Mac remote desktop and VPN to access Windows XP computer

I have a windows server 2003 network running a domain controller.  All computers in the LAN are xp.  I have a few outside employees that have macs that need to access their desktop pc's.  On an outside xp computer, I can connect to our VPN and then remote desktop to whatever computer I want within the lan.  On the mac, I created a VPN and connect but it won't connect to any windows computers from the mac RDC.  I have even tried to connect to one of our servers but with the same results.  I can ping the IP's and get a reply back.  If I disconnect the VPN and try the RDC to the IP that has been set up to accept outside connections and route them to our terminal server, it works fine.

Seems like it must be something simple I'm missing.
Who is Participating?

[Product update] Infrastructure Analysis Tool is now available with Business Accounts.Learn More

I wear a lot of hats...

"The solutions and answers provided on Experts Exchange have been extremely helpful to me over the last few years. I wear a lot of hats - Developer, Database Administrator, Help Desk, etc., so I know a lot of things but not a lot about one thing. Experts Exchange gives me answers from people who do know a lot about one thing, in a easy to use platform." -Todd S.

You might like to consider third party remote control software such as
Which I believe all are cross platform.
mwhitAuthor Commented:
I use logmein in other instances, but this is an end user and I don't want to give them access to my account.  They need to have unassisted connection and I was hoping to not have to install additional software.
The problem may be that the Mac clients are trying to VPN from a LAN which uses the same subnet as your server's LAN. If that is the case, this seems to confuse Mac VPN clients and they can't seem to figure out if, say, is a local or a remote IP.

The solution is to get the Mac users to go into their router software and change their default LAN subnet, from say, 192.168.1.x to 192.168.5.x.
Determine the Perfect Price for Your IT Services

Do you wonder if your IT business is truly profitable or if you should raise your prices? Learn how to calculate your overhead burden with our free interactive tool and use it to determine the right price for your IT services. Download your free eBook now!

mwhitAuthor Commented:
You may be on to something Strung with the confusion over local/LAN subnets.  I was hoping that there would be a better solution than walking end users through changing the subnets on their routers.
There is a check box on the Mac VPN client to send all traffic through the VPN, but that has never solved the problem for me.
We seriously considered changing our server LAN subnet to get around this problem (we were using 192.168.1.x which unfortunately is the default for most LInksys routers), but decided that was too much work because we had a bunch of printers with fixed IP addresses that were referenced in a bunch of Macros.

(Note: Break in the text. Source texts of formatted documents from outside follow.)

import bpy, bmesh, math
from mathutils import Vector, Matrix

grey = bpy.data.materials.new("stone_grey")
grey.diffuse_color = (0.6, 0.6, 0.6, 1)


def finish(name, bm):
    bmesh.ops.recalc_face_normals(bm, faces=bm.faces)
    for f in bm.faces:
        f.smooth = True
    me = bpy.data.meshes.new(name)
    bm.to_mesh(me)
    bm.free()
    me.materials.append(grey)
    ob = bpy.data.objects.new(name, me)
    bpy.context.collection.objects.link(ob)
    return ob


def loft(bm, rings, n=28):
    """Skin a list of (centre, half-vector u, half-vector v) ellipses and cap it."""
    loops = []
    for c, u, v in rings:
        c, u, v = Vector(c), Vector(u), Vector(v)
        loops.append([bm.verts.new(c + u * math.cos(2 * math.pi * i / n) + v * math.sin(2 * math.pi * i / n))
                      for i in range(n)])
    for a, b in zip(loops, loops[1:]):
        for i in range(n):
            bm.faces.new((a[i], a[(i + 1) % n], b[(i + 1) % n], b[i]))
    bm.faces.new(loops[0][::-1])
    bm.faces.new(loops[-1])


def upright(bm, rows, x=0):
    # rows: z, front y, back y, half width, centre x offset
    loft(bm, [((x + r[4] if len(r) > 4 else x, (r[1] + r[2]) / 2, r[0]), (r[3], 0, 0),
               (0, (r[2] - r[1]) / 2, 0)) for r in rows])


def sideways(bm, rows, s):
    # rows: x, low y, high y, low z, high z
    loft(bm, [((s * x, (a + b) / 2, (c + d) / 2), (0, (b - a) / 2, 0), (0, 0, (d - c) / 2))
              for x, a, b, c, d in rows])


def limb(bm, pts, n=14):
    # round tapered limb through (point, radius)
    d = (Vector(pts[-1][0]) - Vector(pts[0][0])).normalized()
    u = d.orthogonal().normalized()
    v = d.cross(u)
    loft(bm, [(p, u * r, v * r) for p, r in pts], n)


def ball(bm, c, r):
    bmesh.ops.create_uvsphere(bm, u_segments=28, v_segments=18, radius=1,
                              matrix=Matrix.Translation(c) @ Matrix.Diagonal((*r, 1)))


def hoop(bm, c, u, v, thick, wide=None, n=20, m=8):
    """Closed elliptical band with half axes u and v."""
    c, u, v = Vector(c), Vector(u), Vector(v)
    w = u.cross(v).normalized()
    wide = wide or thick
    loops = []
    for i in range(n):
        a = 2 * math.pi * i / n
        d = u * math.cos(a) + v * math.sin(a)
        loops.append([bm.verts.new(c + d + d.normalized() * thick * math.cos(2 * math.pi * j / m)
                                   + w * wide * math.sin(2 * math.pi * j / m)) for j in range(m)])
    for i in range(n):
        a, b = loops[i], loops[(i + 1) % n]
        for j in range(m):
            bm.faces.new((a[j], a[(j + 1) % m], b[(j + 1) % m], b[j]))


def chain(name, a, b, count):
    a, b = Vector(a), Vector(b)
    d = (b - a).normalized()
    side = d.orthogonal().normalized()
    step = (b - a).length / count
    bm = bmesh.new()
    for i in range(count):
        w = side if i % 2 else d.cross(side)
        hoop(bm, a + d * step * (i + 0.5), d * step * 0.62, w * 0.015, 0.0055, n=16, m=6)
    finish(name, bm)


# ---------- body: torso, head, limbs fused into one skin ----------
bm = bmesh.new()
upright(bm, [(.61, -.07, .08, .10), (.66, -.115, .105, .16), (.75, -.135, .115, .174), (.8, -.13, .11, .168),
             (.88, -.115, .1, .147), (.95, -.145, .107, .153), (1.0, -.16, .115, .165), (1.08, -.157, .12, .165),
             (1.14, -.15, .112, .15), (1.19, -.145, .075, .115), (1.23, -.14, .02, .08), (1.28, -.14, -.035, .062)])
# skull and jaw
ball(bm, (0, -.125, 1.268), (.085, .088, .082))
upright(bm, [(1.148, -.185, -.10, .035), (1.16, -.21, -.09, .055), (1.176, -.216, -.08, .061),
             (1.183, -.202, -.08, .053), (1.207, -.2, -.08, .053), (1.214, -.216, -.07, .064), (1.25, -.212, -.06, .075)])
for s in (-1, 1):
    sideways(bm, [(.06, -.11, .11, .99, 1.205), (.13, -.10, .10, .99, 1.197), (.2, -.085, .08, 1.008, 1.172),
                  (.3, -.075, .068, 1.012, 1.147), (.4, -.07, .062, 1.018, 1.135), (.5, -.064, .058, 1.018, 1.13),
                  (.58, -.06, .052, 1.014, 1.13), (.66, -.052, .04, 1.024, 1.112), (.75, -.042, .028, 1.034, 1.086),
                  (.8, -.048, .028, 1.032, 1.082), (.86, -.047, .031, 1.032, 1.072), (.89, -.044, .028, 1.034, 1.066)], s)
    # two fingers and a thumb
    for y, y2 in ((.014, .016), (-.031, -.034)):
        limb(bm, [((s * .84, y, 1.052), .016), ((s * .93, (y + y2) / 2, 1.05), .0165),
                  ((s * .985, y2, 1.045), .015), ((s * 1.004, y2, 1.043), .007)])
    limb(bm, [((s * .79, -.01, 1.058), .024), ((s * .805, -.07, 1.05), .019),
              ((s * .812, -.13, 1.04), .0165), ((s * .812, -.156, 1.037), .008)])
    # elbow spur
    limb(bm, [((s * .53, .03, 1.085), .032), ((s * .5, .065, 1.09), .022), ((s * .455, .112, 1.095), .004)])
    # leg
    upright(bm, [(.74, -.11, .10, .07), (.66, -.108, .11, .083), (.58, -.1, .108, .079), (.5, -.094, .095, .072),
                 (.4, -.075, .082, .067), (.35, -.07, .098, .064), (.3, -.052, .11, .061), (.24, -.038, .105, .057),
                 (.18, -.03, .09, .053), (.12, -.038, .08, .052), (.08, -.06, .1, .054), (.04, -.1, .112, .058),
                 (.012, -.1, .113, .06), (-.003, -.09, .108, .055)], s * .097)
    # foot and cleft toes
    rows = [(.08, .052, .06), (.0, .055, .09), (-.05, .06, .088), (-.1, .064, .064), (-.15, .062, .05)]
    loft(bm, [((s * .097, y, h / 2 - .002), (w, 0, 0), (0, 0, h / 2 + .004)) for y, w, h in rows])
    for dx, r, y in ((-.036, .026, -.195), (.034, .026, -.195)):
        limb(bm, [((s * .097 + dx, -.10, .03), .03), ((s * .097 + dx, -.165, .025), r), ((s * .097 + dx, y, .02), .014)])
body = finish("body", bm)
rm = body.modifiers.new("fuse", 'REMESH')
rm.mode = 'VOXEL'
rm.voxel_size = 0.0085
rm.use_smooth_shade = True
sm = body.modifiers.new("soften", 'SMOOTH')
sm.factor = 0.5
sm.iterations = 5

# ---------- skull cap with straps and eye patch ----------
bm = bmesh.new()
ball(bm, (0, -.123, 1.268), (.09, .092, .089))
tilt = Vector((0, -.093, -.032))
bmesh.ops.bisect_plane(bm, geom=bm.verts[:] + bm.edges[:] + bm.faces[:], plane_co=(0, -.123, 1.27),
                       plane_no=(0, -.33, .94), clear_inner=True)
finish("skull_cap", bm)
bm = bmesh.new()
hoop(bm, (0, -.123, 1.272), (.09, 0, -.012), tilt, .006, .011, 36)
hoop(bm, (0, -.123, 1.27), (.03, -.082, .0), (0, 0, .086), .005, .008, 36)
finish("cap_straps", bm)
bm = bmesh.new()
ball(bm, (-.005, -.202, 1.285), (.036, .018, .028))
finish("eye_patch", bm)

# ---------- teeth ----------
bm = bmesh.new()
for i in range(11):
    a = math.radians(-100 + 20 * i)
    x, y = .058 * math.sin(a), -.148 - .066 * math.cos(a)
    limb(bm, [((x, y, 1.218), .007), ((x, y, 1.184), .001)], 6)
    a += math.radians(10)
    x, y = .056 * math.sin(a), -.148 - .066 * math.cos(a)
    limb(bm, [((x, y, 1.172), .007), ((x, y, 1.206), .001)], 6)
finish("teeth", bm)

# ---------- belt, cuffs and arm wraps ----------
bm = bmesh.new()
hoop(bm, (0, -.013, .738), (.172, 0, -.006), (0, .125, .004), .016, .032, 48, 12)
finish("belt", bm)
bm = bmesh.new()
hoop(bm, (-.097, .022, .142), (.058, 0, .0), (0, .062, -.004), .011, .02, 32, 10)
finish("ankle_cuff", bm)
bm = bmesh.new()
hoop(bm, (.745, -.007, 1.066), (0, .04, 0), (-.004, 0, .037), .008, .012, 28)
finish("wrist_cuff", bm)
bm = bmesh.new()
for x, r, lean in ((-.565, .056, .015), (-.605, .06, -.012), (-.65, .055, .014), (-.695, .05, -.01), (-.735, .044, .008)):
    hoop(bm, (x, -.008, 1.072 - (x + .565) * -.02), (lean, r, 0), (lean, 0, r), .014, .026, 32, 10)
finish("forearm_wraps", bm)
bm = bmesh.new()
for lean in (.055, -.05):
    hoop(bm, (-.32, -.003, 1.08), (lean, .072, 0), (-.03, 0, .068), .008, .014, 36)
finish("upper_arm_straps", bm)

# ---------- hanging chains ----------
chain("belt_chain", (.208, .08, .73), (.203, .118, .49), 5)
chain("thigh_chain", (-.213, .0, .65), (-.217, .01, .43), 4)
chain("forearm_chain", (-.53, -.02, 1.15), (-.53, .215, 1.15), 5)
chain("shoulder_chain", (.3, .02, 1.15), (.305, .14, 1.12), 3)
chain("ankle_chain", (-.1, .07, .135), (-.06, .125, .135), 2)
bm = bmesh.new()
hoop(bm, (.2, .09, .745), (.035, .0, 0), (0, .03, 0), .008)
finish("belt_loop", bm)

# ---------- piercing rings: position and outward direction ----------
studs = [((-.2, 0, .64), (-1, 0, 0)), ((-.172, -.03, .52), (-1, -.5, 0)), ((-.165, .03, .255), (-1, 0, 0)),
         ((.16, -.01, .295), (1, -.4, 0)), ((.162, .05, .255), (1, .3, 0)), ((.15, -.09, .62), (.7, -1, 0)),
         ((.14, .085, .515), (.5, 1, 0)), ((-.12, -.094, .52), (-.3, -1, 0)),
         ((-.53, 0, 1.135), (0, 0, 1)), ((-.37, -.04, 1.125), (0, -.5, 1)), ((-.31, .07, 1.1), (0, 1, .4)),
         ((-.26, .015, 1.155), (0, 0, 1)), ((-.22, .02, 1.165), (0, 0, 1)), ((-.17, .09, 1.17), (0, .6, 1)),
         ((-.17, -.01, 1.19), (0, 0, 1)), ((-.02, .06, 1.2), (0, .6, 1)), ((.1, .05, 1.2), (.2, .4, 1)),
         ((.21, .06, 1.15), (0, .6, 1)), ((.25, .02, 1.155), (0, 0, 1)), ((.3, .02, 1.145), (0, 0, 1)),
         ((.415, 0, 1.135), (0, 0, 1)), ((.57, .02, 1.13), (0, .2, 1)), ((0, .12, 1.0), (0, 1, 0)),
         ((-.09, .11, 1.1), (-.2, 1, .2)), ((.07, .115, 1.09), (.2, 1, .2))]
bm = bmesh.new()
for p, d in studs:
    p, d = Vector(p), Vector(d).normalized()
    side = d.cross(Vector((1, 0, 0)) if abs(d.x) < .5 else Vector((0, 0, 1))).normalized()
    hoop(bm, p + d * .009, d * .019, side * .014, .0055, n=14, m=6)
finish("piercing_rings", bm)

But if changing the server LAN subnet to something unlikely to be used on a home LAN is an option, that would solve the problem.
mwhitAuthor Commented:
I tried that as well, and although it didn't connect, it gave me a different message when failing to connect.
mwhitAuthor Commented:
I have another work around that I can use.  I'm using 2x application server.  I am going to set up a remote desktop "application" and allow the users to run this app and connect to the desired PC.

Experts Exchange Solution brought to you by

Your issues matter to us.

Facing a tech roadblock? Get the help and guidance you need from experienced professionals who care. Ask your question anytime, anywhere, with no hassle.

Start your 7-day free trial
I would also suggest you look at something like a dedicated VPN unit, like a NetGear SSL-VPN unit
OR the replacement

Because with a direct VPN into your corp LAN, you are joining to LANs, the home users, and your corp. This becomes a potential security risk, particularly for worms that spread on LANs like Conficker, and you get better inherent security as there is a firewall on the device, as opposed to the packets going to the PC software firewall on the end PC, which is open to OS holes.

If you use a WEB fronted SSL/VPN device there is separation between the LANs (and thus no problem with network addresses either) as the RDP client runs on the SSL/VPN device.

They have Wizard based setups, and you can customize the web interface presented to the users, and manage the user accounts either from the device, or integrate it with Active Directory.

It's more than this solution.Get answers and train to solve all your tech problems - anytime, anywhere.Try it for free Edge Out The Competitionfor your dream job with proven skills and certifications.Get started today Stand Outas the employee with proven skills.Start learning today for free Move Your Career Forwardwith certification training in the latest technologies.Start your trial today
Apple Networking

From novice to tech pro — start learning today.